• _What is required_
Write out the records again, exactly, leaving none out.

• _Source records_
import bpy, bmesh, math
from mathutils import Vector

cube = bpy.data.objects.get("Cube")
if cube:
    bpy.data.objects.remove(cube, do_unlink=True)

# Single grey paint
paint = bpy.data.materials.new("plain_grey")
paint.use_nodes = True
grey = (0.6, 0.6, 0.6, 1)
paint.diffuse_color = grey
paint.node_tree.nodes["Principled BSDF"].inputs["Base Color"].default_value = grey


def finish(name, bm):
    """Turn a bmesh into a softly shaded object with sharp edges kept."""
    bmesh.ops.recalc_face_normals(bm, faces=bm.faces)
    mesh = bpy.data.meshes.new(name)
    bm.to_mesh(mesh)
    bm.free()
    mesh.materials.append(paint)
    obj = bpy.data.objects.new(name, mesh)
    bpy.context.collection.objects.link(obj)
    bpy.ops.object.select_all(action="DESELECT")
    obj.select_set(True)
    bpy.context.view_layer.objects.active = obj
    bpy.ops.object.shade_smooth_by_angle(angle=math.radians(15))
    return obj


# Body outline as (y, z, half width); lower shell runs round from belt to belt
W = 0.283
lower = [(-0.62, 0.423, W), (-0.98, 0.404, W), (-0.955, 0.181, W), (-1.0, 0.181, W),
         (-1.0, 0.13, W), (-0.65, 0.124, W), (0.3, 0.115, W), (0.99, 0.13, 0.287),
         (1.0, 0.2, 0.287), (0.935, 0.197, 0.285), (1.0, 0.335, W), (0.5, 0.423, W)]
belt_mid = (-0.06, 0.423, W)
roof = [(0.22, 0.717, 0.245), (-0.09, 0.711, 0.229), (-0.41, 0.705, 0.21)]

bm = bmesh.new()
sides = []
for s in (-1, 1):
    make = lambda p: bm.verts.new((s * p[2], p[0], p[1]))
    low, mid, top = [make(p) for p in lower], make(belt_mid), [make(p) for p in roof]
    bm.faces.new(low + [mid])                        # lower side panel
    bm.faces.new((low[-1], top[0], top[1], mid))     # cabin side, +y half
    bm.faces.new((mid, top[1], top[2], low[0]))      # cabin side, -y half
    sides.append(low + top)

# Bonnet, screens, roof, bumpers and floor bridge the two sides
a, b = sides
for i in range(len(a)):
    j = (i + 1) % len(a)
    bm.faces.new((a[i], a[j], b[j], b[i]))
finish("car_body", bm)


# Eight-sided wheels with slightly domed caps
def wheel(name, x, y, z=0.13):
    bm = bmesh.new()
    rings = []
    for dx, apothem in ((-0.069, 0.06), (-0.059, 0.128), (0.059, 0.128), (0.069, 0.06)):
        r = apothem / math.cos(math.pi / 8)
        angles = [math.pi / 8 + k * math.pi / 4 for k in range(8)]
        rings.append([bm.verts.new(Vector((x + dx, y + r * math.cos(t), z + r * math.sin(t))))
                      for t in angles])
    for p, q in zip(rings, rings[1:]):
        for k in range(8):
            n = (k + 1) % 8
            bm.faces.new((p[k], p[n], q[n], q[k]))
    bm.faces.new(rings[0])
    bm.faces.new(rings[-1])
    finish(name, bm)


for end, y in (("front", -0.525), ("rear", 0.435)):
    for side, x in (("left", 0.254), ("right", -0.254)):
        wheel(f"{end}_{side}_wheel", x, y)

• _Response box_
import bpy, bmesh, math
from mathutils import Vector

cube = bpy.data.objects.get("Cube")
if cube:
    bpy.data.objects.remove(cube, do_unlink=True)

# Single grey paint
paint = bpy.data.materials.new("plain_grey")
paint.use_nodes = True
grey = (0.6, 0.6, 0.6, 1)
paint.diffuse_color = grey
paint.node_tree.nodes["Principled BSDF"].inputs["Base Color"].default_value = grey


def finish(name, bm):
    """Turn a bmesh into a softly shaded object with sharp edges kept."""
    bmesh.ops.recalc_face_normals(bm, faces=bm.faces)
    mesh = bpy.data.meshes.new(name)
    bm.to_mesh(mesh)
    bm.free()
    mesh.materials.append(paint)
    obj = bpy.data.objects.new(name, mesh)
    bpy.context.collection.objects.link(obj)
    bpy.ops.object.select_all(action="DESELECT")
    obj.select_set(True)
    bpy.context.view_layer.objects.active = obj
    bpy.ops.object.shade_smooth_by_angle(angle=math.radians(15))
    return obj


# Body outline as (y, z, half width); lower shell runs round from belt to belt
W = 0.283
lower = [(-0.62, 0.423, W), (-0.98, 0.404, W), (-0.955, 0.181, W), (-1.0, 0.181, W),
         (-1.0, 0.13, W), (-0.65, 0.124, W), (0.3, 0.115, W), (0.99, 0.13, 0.287),
         (1.0, 0.2, 0.287), (0.935, 0.197, 0.285), (1.0, 0.335, W), (0.5, 0.423, W)]
belt_mid = (-0.06, 0.423, W)
roof = [(0.22, 0.717, 0.245), (-0.09, 0.711, 0.229), (-0.41, 0.705, 0.21)]

bm = bmesh.new()
sides = []
for s in (-1, 1):
    make = lambda p: bm.verts.new((s * p[2], p[0], p[1]))
    low, mid, top = [make(p) for p in lower], make(belt_mid), [make(p) for p in roof]
    bm.faces.new(low + [mid])                        # lower side panel
    bm.faces.new((low[-1], top[0], top[1], mid))     # cabin side, +y half
    bm.faces.new((mid, top[1], top[2], low[0]))      # cabin side, -y half
    sides.append(low + top)

# Bonnet, screens, roof, bumpers and floor bridge the two sides
a, b = sides
for i in range(len(a)):
    j = (i + 1) % len(a)
    bm.faces.new((a[i], a[j], b[j], b[i]))
finish("car_body", bm)


# Eight-sided wheels with slightly domed caps
def wheel(name, x, y, z=0.13):
    bm = bmesh.new()
    rings = []
    for dx, apothem in ((-0.069, 0.06), (-0.059, 0.128), (0.059, 0.128), (0.069, 0.06)):
        r = apothem / math.cos(math.pi / 8)
        angles = [math.pi / 8 + k * math.pi / 4 for k in range(8)]
        rings.append([bm.verts.new(Vector((x + dx, y + r * math.cos(t), z + r * math.sin(t))))
                      for t in angles])
    for p, q in zip(rings, rings[1:]):
        for k in range(8):
            n = (k + 1) % 8
            bm.faces.new((p[k], p[n], q[n], q[k]))
    bm.faces.new(rings[0])
    bm.faces.new(rings[-1])
    finish(name, bm)


for end, y in (("front", -0.525), ("rear", 0.435)):
    for side, x in (("left", 0.254), ("right", -0.254)):
        wheel(f"{end}_{side}_wheel", x, y)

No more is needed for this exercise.